    Companies are wresting greater control of the home sale and marketing processes to minimize costs and avoid inventory. Seventy-one percent of respondents enforce list price guidelines for employees, with the most common guideline, implemented by 65 percent of respondents, restricting employees from listing at more than 105 percent of the appraised value or broker’s price opinion. The study also found that 70 percent of respondents require employees to work with company- approved brokers, while 96 percent will evaluate offers below the appraised value of their employees’ homes.

    Forty-two percent of companies are adopting tiered levels of home sale benefits for their employees, up from 25 percent since last year’s survey. At the same time, fewer companies are offering employees only a traditional guaranteed buyout program, down to 25 percent in 2010 from 34 percent in 2008. In most cases, the guaranteed buyout is reserved for senior-level executives.

    Although companies strive to avoid policy exceptions, market volatility and lengthy home marketing periods are making more employees hesitant to move, forcing companies to offer exceptions. The most common exception, cited by 42 percent of respondents, is extended temporary living.

"Despite slowed markets and economic hurdles, employee mobility remains a critical part of most companies’ growth and talent management strategies," explains Sullivan. "The difference today, according to our survey results, is that companies are being more strategic in managing their programs.
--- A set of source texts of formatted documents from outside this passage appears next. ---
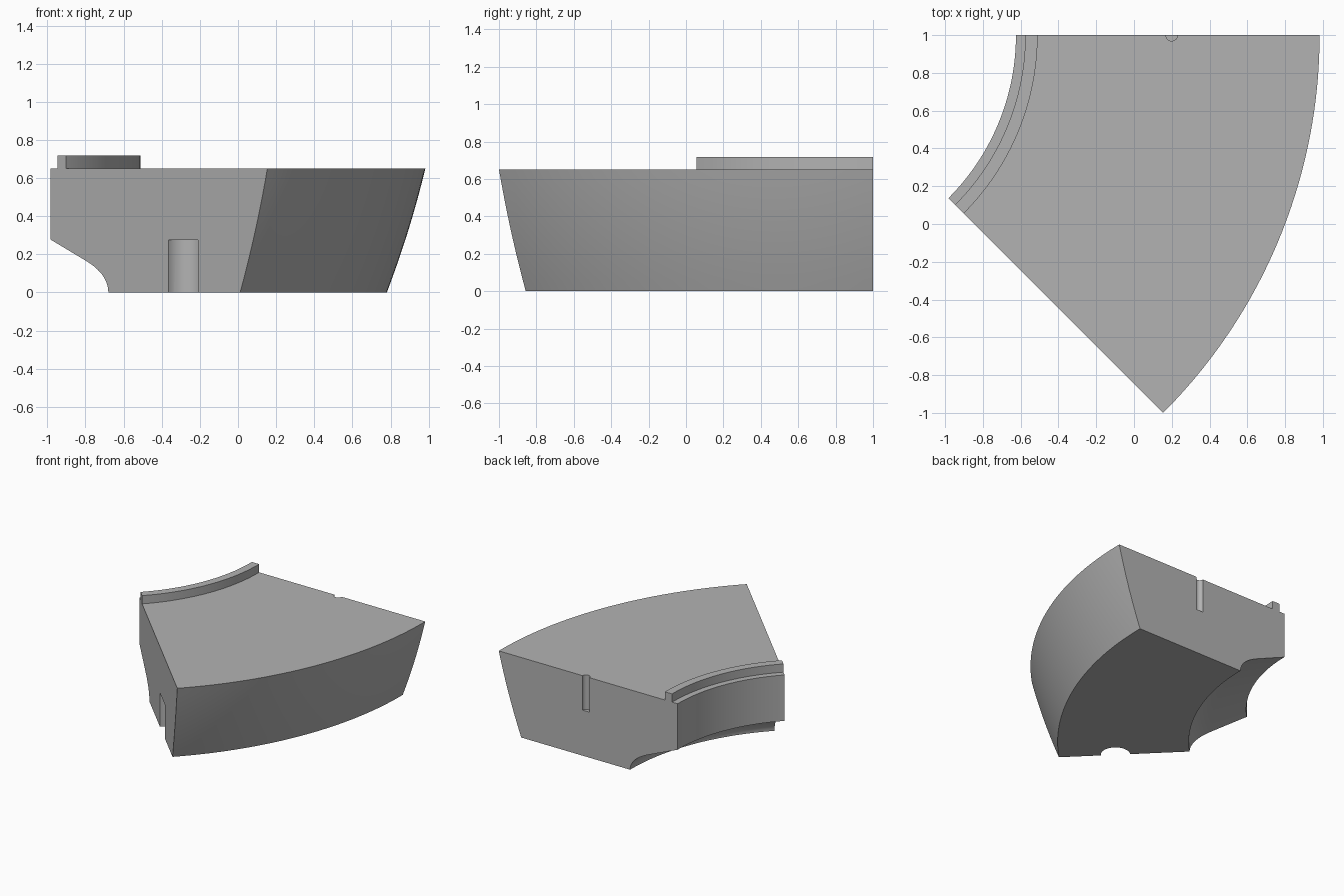
import bpy, bmesh, math
from mathutils import Vector
from mathutils.geometry import interpolate_bezier

cube = bpy.data.objects.get("Cube")
if cube:
    bpy.data.objects.remove(cube, do_unlink=True)

CENTRE = Vector((-1.8455, 1.0, 0))   # axis of the sweep
TOP, RIM = 0.65, 0.717
START, SWEEP, STEPS = -math.pi / 4, math.pi / 4, 48

grey = bpy.data.materials.new("plain_grey")
grey.use_nodes = True
colour = (0.45, 0.45, 0.45, 1)
grey.diffuse_color = colour
grey.node_tree.nodes["Principled BSDF"].inputs["Base Color"].default_value = colour


def on_arc(radius, angle, z):
    return CENTRE + Vector((radius * math.cos(angle), radius * math.sin(angle), z))


def make_object(name, bm):
    bmesh.ops.recalc_face_normals(bm, faces=bm.faces)
    mesh = bpy.data.meshes.new(name)
    bm.to_mesh(mesh)
    bm.free()
    mesh.materials.append(grey)
    obj = bpy.data.objects.new(name, mesh)
    bpy.context.collection.objects.link(obj)
    return obj


def curve(a, b, c, d, count):
    pts = [Vector((r, z, 0)) for r, z in (a, b, c, d)]
    return [(p.x, p.y) for p in interpolate_bezier(*pts, count)]


# Cross-section (radius, height): raised lip, bowed outer wall, hollowed underside
profile = [(1.2205, 0.277), (1.2205, TOP), (1.27, TOP), (1.27, RIM),
           (1.335, RIM), (1.335, TOP)]
profile += curve((2.828, TOP), (2.775, 0.43), (2.71, 0.22), (2.626, 0), 12)
profile += curve((1.648, 0), (1.648, 0.06), (1.597, 0.118), (1.477, 0.168), 14)

# Curved segment body, swept through an eighth of a turn
bm = bmesh.new()
rings = [[bm.verts.new(on_arc(r, START + SWEEP * i / STEPS, z)) for r, z in profile]
         for i in range(STEPS + 1)]
n = len(profile)
for a, b in zip(rings, rings[1:]):
    for k in range(n):
        bm.faces.new((a[k], a[(k + 1) % n], b[(k + 1) % n], b[k]))
bm.faces.new(rings[0])
bm.faces.new(rings[-1])
body = make_object("curved_segment", bm)


# Round grooves cut into the two end faces
def cut_groove(name, radius, angle, size, low, high):
    bm = bmesh.new()
    bmesh.ops.create_cone(bm, cap_ends=True, segments=40, radius1=size,
                          radius2=size, depth=high - low)
    bmesh.ops.translate(bm, verts=bm.verts, vec=on_arc(radius, angle, (low + high) / 2))
    cutter = make_object(name, bm)
    cutter.hide_render = True
    mod = body.modifiers.new(name, "BOOLEAN")
    mod.operation, mod.solver, mod.object = "DIFFERENCE", "EXACT", cutter
    bpy.ops.object.modifier_apply(modifier=name)
    bpy.data.objects.remove(cutter, do_unlink=True)


bpy.ops.object.select_all(action="DESELECT")
body.select_set(True)
bpy.context.view_layer.objects.active = body
cut_groove("front_groove", 2.203, START, 0.11, -0.1, 0.275)
cut_groove("back_groove", 2.045, START + SWEEP, 0.031, 0.37, 0.8)

bpy.ops.object.shade_smooth_by_angle(angle=math.radians(25))
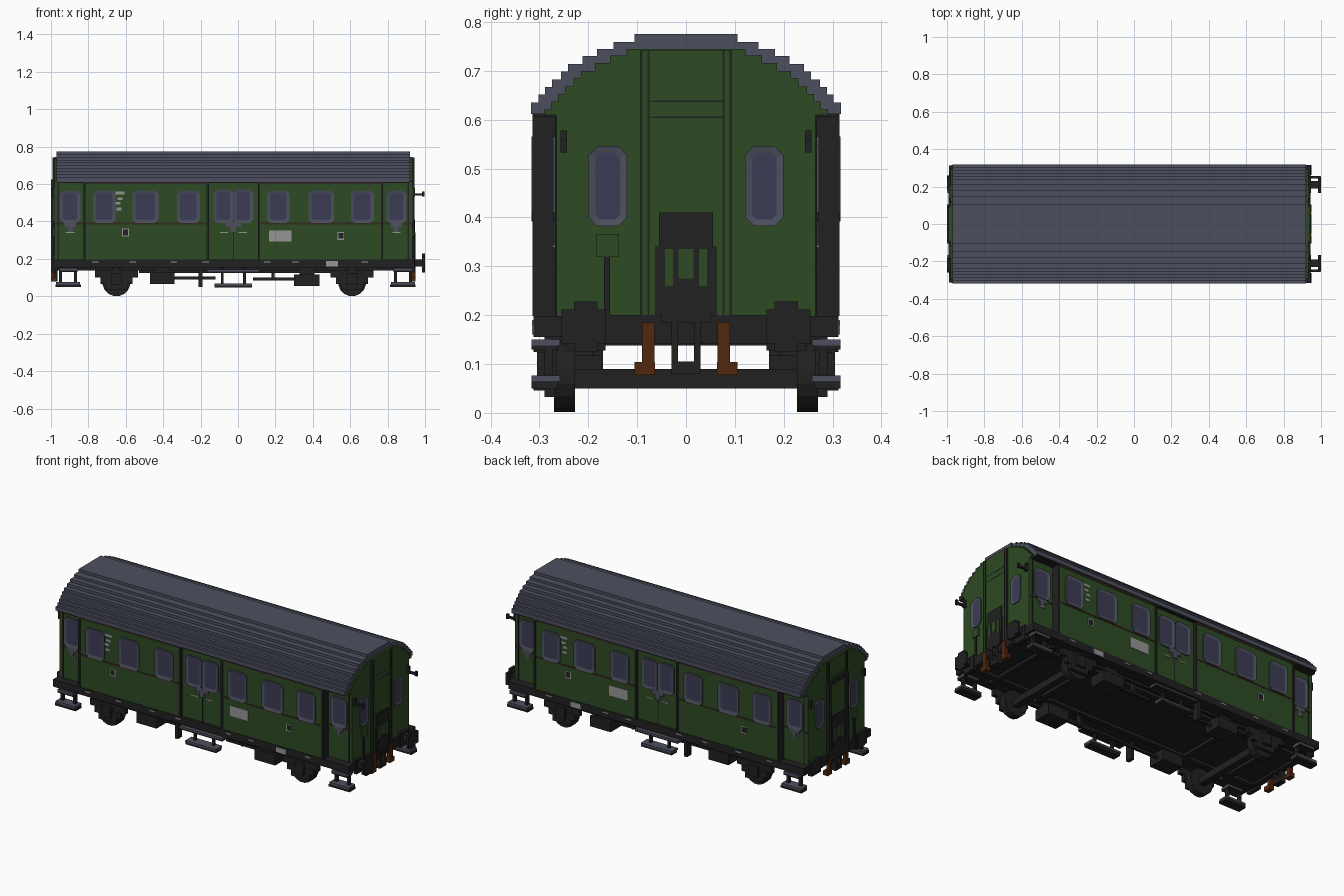
import bpy, bmesh, math
from mathutils import Vector

if "Cube" in bpy.data.objects:
    bpy.data.objects.remove(bpy.data.objects["Cube"])


def material(name, r, g, b):
    m = bpy.data.materials.new(name)
    m.use_nodes = True
    m.diffuse_color = (r, g, b, 1)
    m.node_tree.nodes["Principled BSDF"].inputs["Base Color"].default_value = (r, g, b, 1)
    return m


GREEN = material("body green", .027, .070, .017)
GREY = material("roof grey", .073, .078, .112)
GLASS = material("window blue", .045, .045, .092)
BLACK = material("underframe black", .015, .015, .015)
RUST = material("hose brown", .085, .020, .004)
BELT = material("belt dark brown", .034, .021, .012)
LIGHT = material("marking light grey", .30, .30, .30)


def finish(name, bm, *mats):
    bmesh.ops.recalc_face_normals(bm, faces=bm.faces)
    me = bpy.data.meshes.new(name)
    bm.to_mesh(me)
    bm.free()
    for m in mats:
        me.materials.append(m)
    ob = bpy.data.objects.new(name, me)
    bpy.context.collection.objects.link(ob)
    return ob


def boxes(name, mat, *specs):
    """Each spec is x0, x1, y0, y1, z0, z1."""
    bm = bmesh.new()
    for x0, x1, y0, y1, z0, z1 in specs:
        vs = bmesh.ops.create_cube(bm, size=1)["verts"]
        for v in vs:
            v.co = ((x0 + x1) / 2 + v.co.x * (x1 - x0),
                    (y0 + y1) / 2 + v.co.y * (y1 - y0),
                    (z0 + z1) / 2 + v.co.z * (z1 - z0))
    return finish(name, bm, mat)


def prism(bm, pts, axis, a, b):
    """Extrude a 2D outline (across, z) along x or y; returns the far cap."""
    place = (lambda p: (a, p[0], p[1])) if axis == "x" else (lambda p: (p[0], a, p[1]))
    f = bm.faces.new([bm.verts.new(place(p)) for p in pts])
    ext = bmesh.ops.extrude_face_region(bm, geom=[f])["geom"]
    move = Vector((b - a, 0, 0)) if axis == "x" else Vector((0, b - a, 0))
    bmesh.ops.translate(bm, verts=[e for e in ext if isinstance(e, bmesh.types.BMVert)], vec=move)
    return [e for e in ext if isinstance(e, bmesh.types.BMFace)][0]


def window(name, axis, c, w, z0, z1, surf, s, rim=.018):
    """Chamfered frame with a sunken pane on a wall at surf facing s."""
    bm = bmesh.new()
    h, k = w / 2, .018
    pts = [(c - h + k, z0), (c + h - k, z0), (c + h, z0 + k), (c + h, z1 - k),
           (c + h - k, z1), (c - h + k, z1), (c - h, z1 - k), (c - h, z0 + k)]
    cap = prism(bm, pts, axis, surf - s * .005, surf + s * .007)
    bmesh.ops.recalc_face_normals(bm, faces=bm.faces)
    bmesh.ops.inset_individual(bm, faces=[cap], thickness=rim, depth=-.004)
    cap.material_index = 1
    finish(name, bm, GREY, GLASS)


C = -.025          # lengthwise centre of the body
W = .309           # half width of the side wall

# Stepped roof
steps = [(.317, .635), (.302, .651), (.288, .667), (.274, .682), (.256, .699),
         (.241, .714), (.212, .73), (.182, .745), (.148, .759), (.105, .775)]


def stepped(profile, base):
    right = [(profile[0][0], base)]
    for i, (y, z) in enumerate(profile):
        right.append((y, z))
        if i + 1 < len(profile):
            right.append((profile[i + 1][0], z))
    return right + [(-y, z) for y, z in reversed(right)]


bm = bmesh.new()
prism(bm, stepped(steps, .612), "x", C - .945, C + .945)
finish("roof", bm, GREY)

# End walls with stepped gables
gable = [(y - .026, z - .014) for y, z in steps[:-1]] + [(.088, .745)]
for s, side in ((1, "buffer_end"), (-1, "gangway_end")):
    bm = bmesh.new()
    prism(bm, stepped(gable, .61), "x", C + s * .90, C + s * .957)
    finish(side + "_gable", bm, GREEN)

# Body blocks: two saloons, the recessed doorway and the narrow vestibules
boxes("saloon_walls", GREEN, (C - .795, C - .137, -W, W, .197, .613),
      (C + .137, C + .795, -W, W, .197, .613))
boxes("centre_doorway", GREEN, (C - .14, C + .14, -.296, .296, .197, .613))
boxes("vestibules", GREEN, (C - .957, C - .79, -.265, .265, .197, .613),
      (C + .79, C + .957, -.265, .265, .197, .613))
boxes("underframe", BLACK, (C - .965, C + .968, -.312, .312, .155, .198))
boxes("roof_soffit", BLACK, (C - .94, C + .94, -.311, .311, .606, .614))

for s, side in ((-1, "front"), (1, "back")):
    def slab(x0, x1, y0, y1, z0, z1):
        a, b = sorted((s * y0, s * y1))
        return (x0, x1, a, b, z0, z1)

    # Side windows
    for i, (d, w) in enumerate(((.69, .122), (.47, .138), (.24, .122))):
        for e in (-1, 1):
            window(f"{side}_window_{i}_{e}", "y", C + e * d, w, .392, .566, s * W, s)
    # Door leaves with low grey points under the panes
    for e in (-1, 1):
        window(f"{side}_centre_door_window_{e}", "y", C + e * .054, .106, .392, .572, s * .296, s)
        window(f"{side}_end_door_window_{e}", "y", C + e * .872, .108, .392, .566, s * .265, s)
        boxes(f"{side}_end_door_point", GREY,
              slab(C + e * .872 - .03, C + e * .872 + .03, .26, .27, .37, .395),
              slab(C + e * .872 - .012, C + e * .872 + .012, .26, .27, .345, .37))
    boxes(f"{side}_centre_door_point", GREY, slab(C - .04, C + .04, .29, .302, .37, .40),
          slab(C - .015, C + .015, .29, .302, .345, .37))
    # Door posts and seams
    boxes(f"{side}_posts", BLACK, *[slab(C + e * d - .006, C + e * d + .006, .26, W + .005, .198, .612)
                                    for e in (-1, 1) for d in (.137, .795)],
          *[slab(C + e * .935 - .004, C + e * .935 + .004, .26, .268, .198, .61) for e in (-1, 1)],
          slab(C - .003, C + .003, .29, .298, .198, .39))
    # Belt and gutter lines
    boxes(f"{side}_belt", BELT,
          *[slab(*sorted((C + e * .14, C + e * .79)), .30, W + .002, z, z + .010)
            for e in (-1, 1) for z in (.384, .600)],
          *[slab(*sorted((C + e * .80, C + e * .95)), .26, .268, .384, .394) for e in (-1, 1)])
    # Markings: plate, numbers and handles
    boxes(f"{side}_plate", LIGHT, slab(.165, .285, .30, W + .003, .292, .352))
    boxes(f"{side}_sill_plate", LIGHT, slab(.47, .535, .30, .315, .16, .19))
    n = s * .607 + C * 1.0
    boxes(f"{side}_number_marks", LIGHT,
          *[slab(n - .022 + o, n + .005 + o, .30, W + .002, z, z + .014)
            for o, z in ((0, .545), (.02, .545), (.01, .515), (0, .49), (.004, .46))])
    boxes(f"{side}_handles", LIGHT,
          *[slab(C + d - .022, C + d + .022, .26, y, .338, .344)
            for d, y in ((-.872, .272), (.872, .272), (-.05, .3), (.05, .3))])
    boxes(f"{side}_sill_marks", LIGHT,
          *[slab(x, x + .035, .30, .314, .18, .187) for x in (-.78, -.58, -.36, -.19, .14, .29, .66)])
    for x, z in ((s * .577 + C, .32), (-s * .575 + C, .302)):
        boxes(f"{side}_sign", LIGHT, slab(x - .018, x + .018, .30, W + .002, z, z + .042))
        boxes(f"{side}_sign_face", BLACK, slab(x - .012, x + .014, .30, W + .004, z + .006, z + .036))

    # Running gear: wheels, axle boxes and springs
    for e in (-1, 1):
        x = -.02 + e * .63
        bm = bmesh.new()
        prism(bm, [(x + .075 * math.cos(a), .075 + .075 * math.sin(a))
                   for a in [math.pi * (i + .5) / 8 for i in range(16)]], "y", s * .227, s * .27)
        finish(f"{side}_wheel_{e}", bm, BLACK)
        boxes(f"{side}_axle_box_{e}", BLACK, slab(x - .115, x + .115, .265, .288, .10, .138),
              slab(x - .085, x + .085, .265, .29, .066, .10), slab(x - .06, x + .06, .265, .29, .033, .066),
              slab(x - .03, x + .03, .265, .305, .06, .125), slab(x - .02, x + .02, .25, .28, .125, .16))
        # Hanging end steps
        x = C + e * .895 + .012
        boxes(f"{side}_end_step_frame_{e}", BLACK, *[slab(x + o - .008, x + o + .008, .272, .29, .06, .16)
                                                    for o in (-.04, .04)],
              slab(x - .068, x + .068, .262, .316, .05, .064), slab(x - .05, x + .05, .262, .316, .13, .138))
        boxes(f"{side}_end_step_treads_{e}", GREY, slab(x - .064, x + .064, .258, .316, .064, .076),
              slab(x - .05, x + .05, .258, .316, .138, .15))
    # Centre steps
    boxes(f"{side}_centre_step_frame", BLACK, *[slab(C + o - .007, C + o + .007, .27, .285, .055, .16)
                                               for o in (-.06, .06)],
          slab(C - .10, C + .10, .262, .312, .046, .058), slab(C - .14, C + .14, .262, .312, .125, .133),
          slab(-.21, -.19, .25, .29, .05, .16))
    boxes(f"{side}_centre_step_treads", GREY, slab(C - .10, C + .10, .255, .314, .058, .069),
          slab(C - .14, C + .14, .255, .314, .133, .143))
    # Equipment boxes and rods
    boxes(f"{side}_equipment", BLACK, slab(-.47, -.34, .17, .275, .066, .13), slab(.30, .435, .17, .275, .055, .117),
          slab(-.44, -.37, .19, .26, .13, .16), slab(.33, .41, .19, .26, .117, .16),
          slab(-.34, -.12, .21, .225, .09, .105), slab(.08, .30, .21, .225, .085, .10),
          slab(-.53, .50, .25, .265, .125, .14), slab(.18, .195, .2, .23, .085, .16))

# Axles, brake beams and long sole bars below the floor
boxes("axles", BLACK, *[(x - .02, x + .02, -.25, .25, .05, .09) for x in (-.65, .61)])
boxes("sole_bars", BLACK, *[(C - .95, C + .95, y - .015, y + .015, .138, .158) for y in (-.19, .19)],
      *[(x - .015, x + .015, -.25, .25, .138, .158) for x in (-.80, -.50, .46, .76)])

# Both ends
for s, side in ((1, "buffer_end"), (-1, "gangway_end")):
    def end(o0, o1, y0, y1, z0, z1):
        a, b = sorted((C + s * o0, C + s * o1))
        return (a, b, y0, y1, z0, z1)

    for e in (-1, 1):
        window(f"{side}_window_{e}", "x", e * .16, .078, .382, .546, C + s * .957, s, .015)
    boxes(side + "_door", GREEN, end(.95, .966, -.09, .09, .198, .742))
    boxes(side + "_door_seams", BLACK, *[end(.95, .968, y - .002, y + .002, .198, .742)
                                         for y in (-.091, -.077, .077, .091)],
          *[end(.95, .967, -.077, .077, z, z + .003) for z in (.603, .636)])
    boxes(side + "_gangway_plate", BLACK, end(.95, .972, -.055, .055, .198, .41),
          *[end(.95, .973, y - .004, y + .004, .198, .34) for y in (-.058, .058)])
    boxes(side + "_gangway_openings", GREEN, end(.96, .974, -.015, .015, .275, .335),
          *[end(.96, .974, e * .035 - .008, e * .035 + .008, .26, .335) for e in (-1, 1)])
    boxes(side + "_beam", BLACK, end(.93, .967, -.24, .24, .142, .20),
          *[end(.95, .972, e * .205 - .04, e * .205 + .04, .128, .212) for e in (-1, 1)])
    boxes(side + "_lamps", BLACK, *[end(.94, .972, e * .25 - .007, e * .25 + .007, .533, .578) for e in (-1, 1)])
    # Coupler and brake hoses
    boxes(side + "_coupler", BLACK, end(.94, .975, -.03, -.016, .09, .2), end(.94, .975, .016, .03, .09, .2),
          end(.94, .975, -.03, .03, .08, .105), end(.94, .975, -.05, .05, .185, .26))
    boxes(side + "_hoses", RUST, *[end(.955, .975, e * .077 - .013, e * .077 + .013, .08, .185) for e in (-1, 1)],
          *[end(.945, .975, e * .084 - .021, e * .084 + .021, .078, .104) for e in (-1, 1)])
    # Pipe and cabinet
    boxes(side + "_pipe", BLACK, end(.95, .964, -.168, -.155, .2, .32))
    boxes(side + "_cabinet", GREEN, end(.95, .966, -.184, -.137, .32, .366))

# Buffers and lamp brackets on the buffer end
for e in (-1, 1):
    boxes(f"buffer_{e}", BLACK, (.94, .988, e * .21 - .02, e * .21 + .02, .158, .198),
          (.985, 1.0, e * .21 - .045, e * .21 + .045, .142, .212),
          (.985, 1.0, e * .205 - .024, e * .205 + .024, .126, .228))
    boxes(f"lamp_bracket_{e}", BLACK, (.94, .996, e * .25 - .006, e * .25 + .006, .538, .55),
          (.984, .998, e * .25 - .007, e * .25 + .007, .533, .56))

# Gangway frame and buffer stubs on the other end
boxes("gangway_frame", BLACK, (-1.0, -.98, -.092, -.07, .155, .62), (-1.0, -.98, .07, .092, .155, .62),
      (-1.0, -.98, -.092, .092, .60, .625), (-1.0, -.98, -.07, .07, .155, .23))
boxes("buffer_stubs", BLACK, *[(-1.0, -.98, e * .22 - .04, e * .22 + .04, .135, .22) for e in (-1, 1)])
Rather than casting a wide net of similar benefits for all mobile employees, they are taking a more targeted approach, offering specific packages to specific employees and new hires to convince them to accept moves."